What Do the Natl. Assn. of Realtors and Genghis Khan Have in Common?
Nothing, except for the fact that I’m going to write about both of them here.
A couple weeks ago, I posted about Thomas Robinson, an accounting professor at the University of Miami who, through ancestral DNA testing, had been deemed the first American to be able to genetically claim to be a descendant of Genghis Khan. Well, it turns out that someone fudged the test. Robinson had first been informed of his relation to Mr. Khan by Oxford Ancestors of England. But, with induction into the Mongol royal house underway, as well as a potential movie deal, Robinson asked for a second opinion from Family Tree DNA of Houston. No Khan connection, said the Houston outfit; and a second British DNA company concurred.
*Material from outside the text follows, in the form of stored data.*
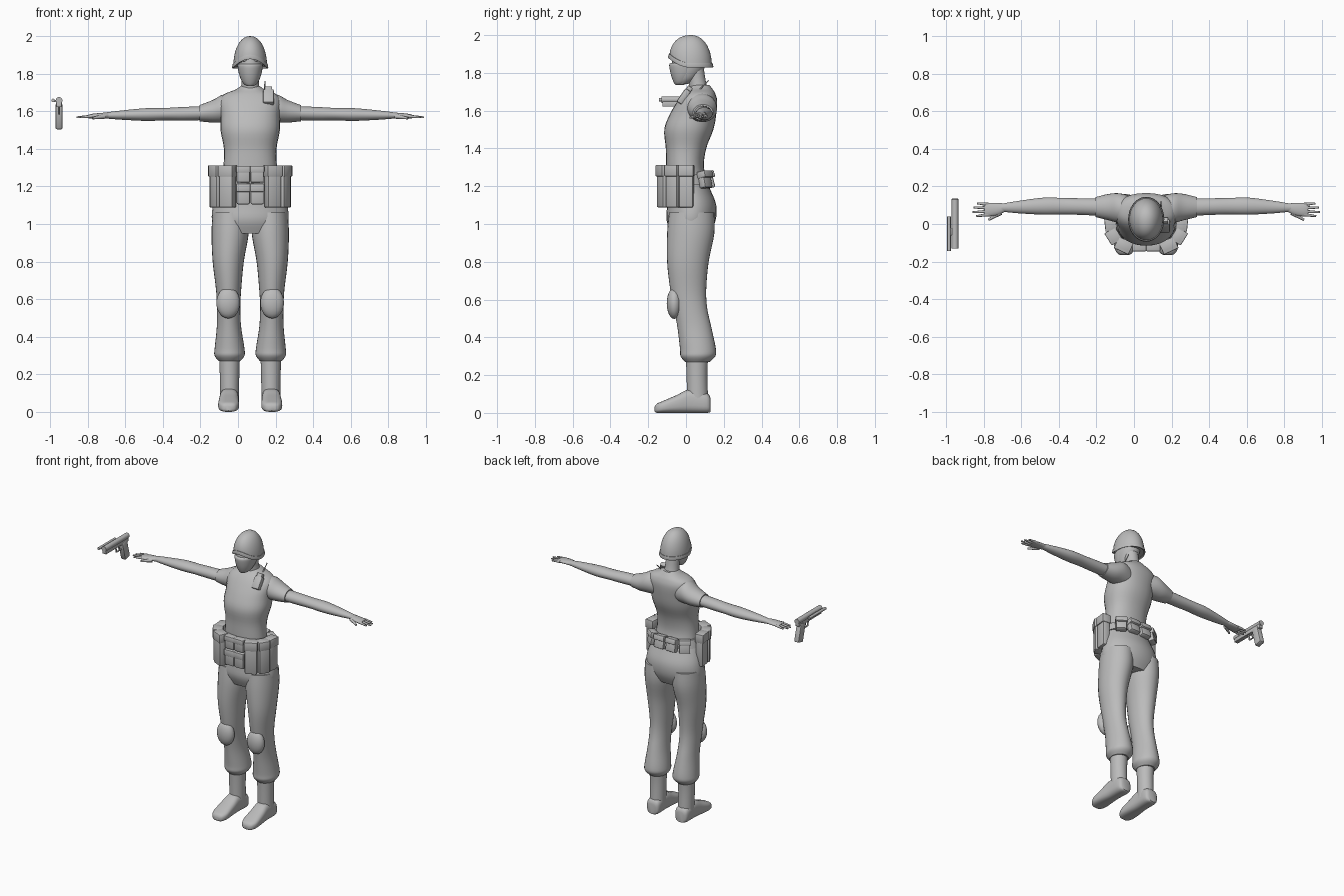
import bpy
import bmesh
from math import sin, cos, pi, radians
from mathutils import Vector, Euler

CENTRE = .065  # the figure stands beside the pistol, so it sits off the origin

default_cube = bpy.data.objects.get("Cube")
if default_cube:
    bpy.data.objects.remove(default_cube)

grey = bpy.data.materials.new("plain_grey")
grey.use_nodes = True
grey.diffuse_color = (.5, .5, .5, 1)
grey.node_tree.nodes["Principled BSDF"].inputs["Base Color"].default_value = grey.diffuse_color


def finish(name, bm, mirrored=False, offset=CENTRE, angle=40):
    """Turn a bmesh into a named, smooth-shaded object."""
    bmesh.ops.recalc_face_normals(bm, faces=bm.faces)
    mesh = bpy.data.meshes.new(name)
    bm.to_mesh(mesh)
    bm.free()
    mesh.materials.append(grey)
    obj = bpy.data.objects.new(name, mesh)
    obj.location.x = offset
    bpy.context.collection.objects.link(obj)
    if mirrored:
        obj.modifiers.new("Mirror", 'MIRROR').use_mirror_merge = False
    bpy.ops.object.select_all(action='DESELECT')
    obj.select_set(True)
    bpy.context.view_layer.objects.active = obj
    bpy.ops.object.shade_smooth_by_angle(angle=radians(angle))
    return obj


def smooth_path(rows, steps):
    """Catmull-Rom interpolation through rows of numbers."""
    rows = [Vector(row) for row in rows]
    padded = [rows[0]] + rows + [rows[-1]]
    result = []
    for a, b, c, d in zip(padded, padded[1:], padded[2:], padded[3:]):
        for i in range(steps):
            t = i / steps
            result.append(b + (c - a) * (t / 2)
                          + (a * 2 - b * 5 + c * 4 - d) * (t * t / 2)
                          + (b * 3 - a - c * 3 + d) * (t ** 3 / 2))
    return result + [rows[-1]]


def add_rings(bm, rings, capped=True):
    """Bridge successive rings of points with quads."""
    loops = [[bm.verts.new(point) for point in ring] for ring in rings]
    for low, high in zip(loops, loops[1:]):
        for i in range(len(low)):
            bm.faces.new((low[i - 1], low[i], high[i], high[i - 1]))
    if capped:
        bm.faces.new(loops[0])
        bm.faces.new(loops[-1])


def loft(name, axis, rows, mirrored=False, power=1, sides=28, steps=4):
    """Skin ellipses along an axis; a row is (along, centre, centre, radius, radius)."""
    def place(along, u, v):
        return {'x': (along, u, v), 'y': (u, along, v), 'z': (u, v, along)}[axis]

    def soft(value):
        return abs(value) ** power * (1 if value > 0 else -1)

    rings = []
    for along, cu, cv, ru, rv in smooth_path(rows, steps):
        turns = [2 * pi * i / sides for i in range(sides)]
        rings.append([place(along, cu + ru * soft(cos(a)), cv + rv * soft(sin(a))) for a in turns])
    bm = bmesh.new()
    add_rings(bm, rings)
    return finish(name, bm, mirrored)


def add_rod(bm, start, end, radius, tip, sides=10):
    start, end = Vector(start), Vector(end)
    turn = (end - start).to_track_quat('Z', 'Y')
    circle = [turn @ Vector((cos(2 * pi * i / sides), sin(2 * pi * i / sides), 0)) for i in range(sides)]
    add_rings(bm, [[start + p * radius for p in circle], [end + p * tip for p in circle]])


def add_block(bm, centre, size, tilt=(0, 0, 0), bevel=.008):
    """Bevelled box turned by tilt, in degrees."""
    part = bmesh.new()
    bmesh.ops.create_cube(part, size=1)
    bmesh.ops.scale(part, vec=size, verts=part.verts)
    bmesh.ops.bevel(part, geom=part.edges[:], offset=bevel, segments=2, profile=.5, affect='EDGES')
    bmesh.ops.rotate(part, cent=(0, 0, 0), verts=part.verts,
                     matrix=Euler([radians(a) for a in tilt]).to_matrix())
    bmesh.ops.translate(part, vec=centre, verts=part.verts)
    temporary = bpy.data.meshes.new("temporary")
    part.to_mesh(temporary)
    part.free()
    bm.from_mesh(temporary)
    bpy.data.meshes.remove(temporary)


def ellipsoid(name, centre, radii):
    bm = bmesh.new()
    bmesh.ops.create_uvsphere(bm, u_segments=20, v_segments=12, radius=1)
    bmesh.ops.scale(bm, vec=radii, verts=bm.verts)
    bmesh.ops.translate(bm, vec=centre, verts=bm.verts)
    return finish(name, bm, mirrored=True)


def pouch(name, x, y, z, width, depth, height, turn, lean=0):
    """Mirrored belt pouch with a closing flap."""
    bm = bmesh.new()
    add_block(bm, (x, y, z), (width, depth, height), (lean, 0, turn))
    flap = min(.06, height * .4)
    add_block(bm, (x, y, z + (height - flap) / 2), (width + .006, depth + .012, flap), (lean, 0, turn), .005)
    finish(name, bm, mirrored=True)


# Torso and neck
loft("torso", 'z', [
    (1.2, 0, .01, .155, .11), (1.3, 0, -.005, .143, .1), (1.4, 0, 0, .14, .107),
    (1.5, 0, .015, .158, .13), (1.58, 0, .037, .158, .123), (1.65, 0, .06, .165, .105),
    (1.69, 0, .07, .14, .085), (1.715, 0, .075, .08, .065), (1.735, 0, .075, .05, .05)], power=.9)
loft("neck", 'z', [(1.68, 0, .075, .06, .055), (1.75, 0, .06, .046, .046), (1.86, 0, .04, .046, .05)])

# Sleeves, arms and hands
loft("sleeve", 'x', [
    (.07, .085, 1.61, .06, .07), (.14, .085, 1.615, .078, .075),
    (.2, .09, 1.6, .07, .06), (.27, .09, 1.59, .053, .043)], mirrored=True)
loft("arm", 'x', [
    (.25, .09, 1.59, .046, .037), (.36, .093, 1.587, .044, .036), (.45, .095, 1.585, .044, .033),
    (.55, .095, 1.583, .045, .034), (.68, .09, 1.58, .033, .025), (.77, .087, 1.578, .021, .016)], mirrored=True)
loft("palm", 'x', [
    (.75, .087, 1.578, .021, .016), (.79, .08, 1.577, .032, .015), (.84, .076, 1.574, .036, .013),
    (.862, .076, 1.572, .034, .01)], mirrored=True)
fingers = bmesh.new()
for root, tip, reach in ((.104, .11, .9), (.086, .088, .92), (.067, .063, .925), (.05, .042, .905)):
    add_rod(fingers, (.84, root, 1.574), (reach, tip, 1.568), .0095, .005)
add_rod(fingers, (.775, .06, 1.573), (.84, .022, 1.563), .013, .006)
finish("fingers", fingers, mirrored=True)

# Trousers
loft("hips", 'z', [
    (1.25, 0, 0, .15, .1), (1.18, 0, .015, .175, .115), (1.1, 0, .03, .198, .13),
    (1.02, 0, .027, .204, .13), (.95, 0, .025, .18, .1)])
loft("trouser_leg", 'z', [
    (1.06, .105, .03, .095, .12), (.95, .107, .025, .099, .125), (.8, .117, .01, .083, .11),
    (.65, .115, .012, .067, .095), (.55, .115, .025, .062, .088), (.45, .113, .045, .065, .09),
    (.34, .11, .063, .079, .095), (.3, .11, .063, .08, .092), (.27, .11, .06, .058, .065)], mirrored=True)
ellipsoid("knee_pad", (.117, -.062, .58), (.063, .04, .083))

# Boots
loft("boot_shaft", 'z', [
    (.31, .11, .058, .056, .06), (.2, .11, .058, .052, .055), (.05, .11, .062, .05, .056)], mirrored=True)
loft("boot_foot", 'y', [
    (.13, .11, .042, .03, .036), (.11, .11, .052, .048, .052), (.02, .112, .062, .05, .062),
    (-.05, .114, .047, .054, .047), (-.12, .115, .032, .055, .032), (-.155, .115, .024, .04, .024),
    (-.166, .115, .02, .02, .012)], mirrored=True, power=.7)

# Head, face mask and eyes
loft("head", 'z', [
    (1.74, 0, -.02, .03, .03), (1.77, 0, -.005, .05, .06), (1.82, 0, .01, .063, .085),
    (1.87, 0, .02, .066, .092), (1.94, 0, .025, .065, .085)])
loft("face_mask", 'z', [
    (1.735, 0, -.035, .018, .02), (1.75, 0, -.025, .038, .04), (1.79, 0, -.012, .057, .068),
    (1.84, 0, -.005, .067, .084), (1.853, 0, 0, .064, .08)])
ellipsoid("eye", (.028, -.056, 1.873), (.016, .012, .008))


# Helmet: the rim is high over the face and low around the ears
def rim_point(turn, spread=1):
    forward = max(0, -sin(turn))
    return Vector((.09 * spread * cos(turn), .025 + .112 * spread * sin(turn), 1.84 + .05 * forward ** 2))


turns = [2 * pi * i / 36 for i in range(36)]
dome = []
for step in range(12):
    rise = pi / 2 * step / 11.3
    ring = [rim_point(a, cos(rise) ** .9) for a in turns]
    for point, a in zip(ring, turns):
        base = rim_point(a).z
        point.z = base + (2 - base) * sin(rise)
    dome.append(ring)
helmet = bmesh.new()
add_rings(helmet, dome)
finish("helmet", helmet)
brim = bmesh.new()
profile = ((.96, .012), (1.03, .012), (1.07, -.006), (1.05, -.012), (.96, -.008))
add_rings(brim, [[rim_point(a, spread) + Vector((0, 0, lift)) for a in turns]
                 for spread, lift in profile], capped=False)
finish("helmet_brim", brim)

# Belt and pouches
loft("belt", 'z', [(1.21, 0, .01, .172, .122), (1.265, 0, .003, .16, .113)], steps=1)
for row, height in ((1.265, .09), (1.16, .11)):
    pouch("front_pouch", .037, -.117, row, .07, .045, height, 0)
pouch("corner_pouch", .12, -.115, 1.2, .08, .055, .225, 25)
pouch("hip_pouch", .175, -.065, 1.2, .07, .055, .225, 58)
pouch("side_pouch", .19, .002, 1.2, .075, .05, .225, 84)
pouch("back_pouch", .045, .125, 1.235, .075, .04, .09, 0, 15)
pouch("rear_corner_pouch", .125, .1, 1.235, .07, .04, .09, -35, 12)

# Shoulder radio
radio = bmesh.new()
add_block(radio, (.097, -.012, 1.675), (.058, .035, .085), (-35, 0, 0))
add_block(radio, (.097, .015, 1.712), (.04, .03, .035), (-35, 0, 0), .005)
add_rod(radio, (.078, .05, 1.69), (.078, .12, 1.76), .004, .003)
finish("shoulder_radio", radio)

# Pistol floating beyond the right hand, muzzle forward
pistol = bmesh.new()
add_rod(pistol, (-.953, -.13, 1.658), (-.953, .13, 1.658), .018, .018, 16)
add_block(pistol, (-.953, 0, 1.636), (.03, .25, .028), bevel=.004)
add_block(pistol, (-.953, .095, 1.572), (.038, .055, .13), (15, 0, 0))
add_rod(pistol, (-.953, .03, 1.63), (-.953, .04, 1.59), .004, .004)
for start, end in (((.0, 1.63), (.01, 1.585)), ((.01, 1.585), (.075, 1.585))):
    add_rod(pistol, (-.953, *start), (-.953, *end), .005, .005)
add_rod(pistol, (-.985, -.143, 1.658), (-.985, .04, 1.658), .0095, .0095, 12)
add_block(pistol, (-.972, -.04, 1.655), (.02, .04, .012), bevel=.003)
finish("pistol", pistol, offset=0)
Which makes me realize: if I’m running an ancestral DNA company like Oxford Ancestors, it’s pretty easy to tell any customer that he is related to some warlord or artist or athlete even if he’s not, and the odds of him ever finding out — unless I have the misfortune to claim he’s related to someone really famous, and goes to the trouble of getting a second opinion — is quite rare.
As for the National Association of Realtors: there are at least three bad things happening:
1. The Department of Justice’s antitrust case against the N.A.R. is moving forward; settlement talks between the two parties have broken down — over the issue, I am told, of whether certain new breeds of real-estate brokers should have full access to the MLS system.
2. The Consumer Federation of America has released a report about the real-estate “cartel,” a report claiming to show how “many traditional real estate brokers, and their associations, successfully stifle competition, what reforms are needed to protect home buyers and sellers, and how these consumers can protect themselves.” In the Washington Post‘s rather entertaining summary, the C.F.A. boss called the current commission system “cockamamie” (a word you don’t hear enough these days), to which an N.A.R. official replied, “It’s clear and evident that they don’t understand the real estate business.”
3. I have been told by a heretofore reliable source that the House Financial Services Committee (Housing Subcommittee) will soon hold a hearing to explore the competitive (or anti-competitive) practices of the brokerage industry. “This is significant,” explains my source, “because this is the first Congressional action on real estate – dipping the toe in the water – in many many years (other than the question of whether national banks can engage in brokerage). Congress has for the better part of a century obeyed the National Association of Realtors’ instruction to allow the brokers to run the MLS system.”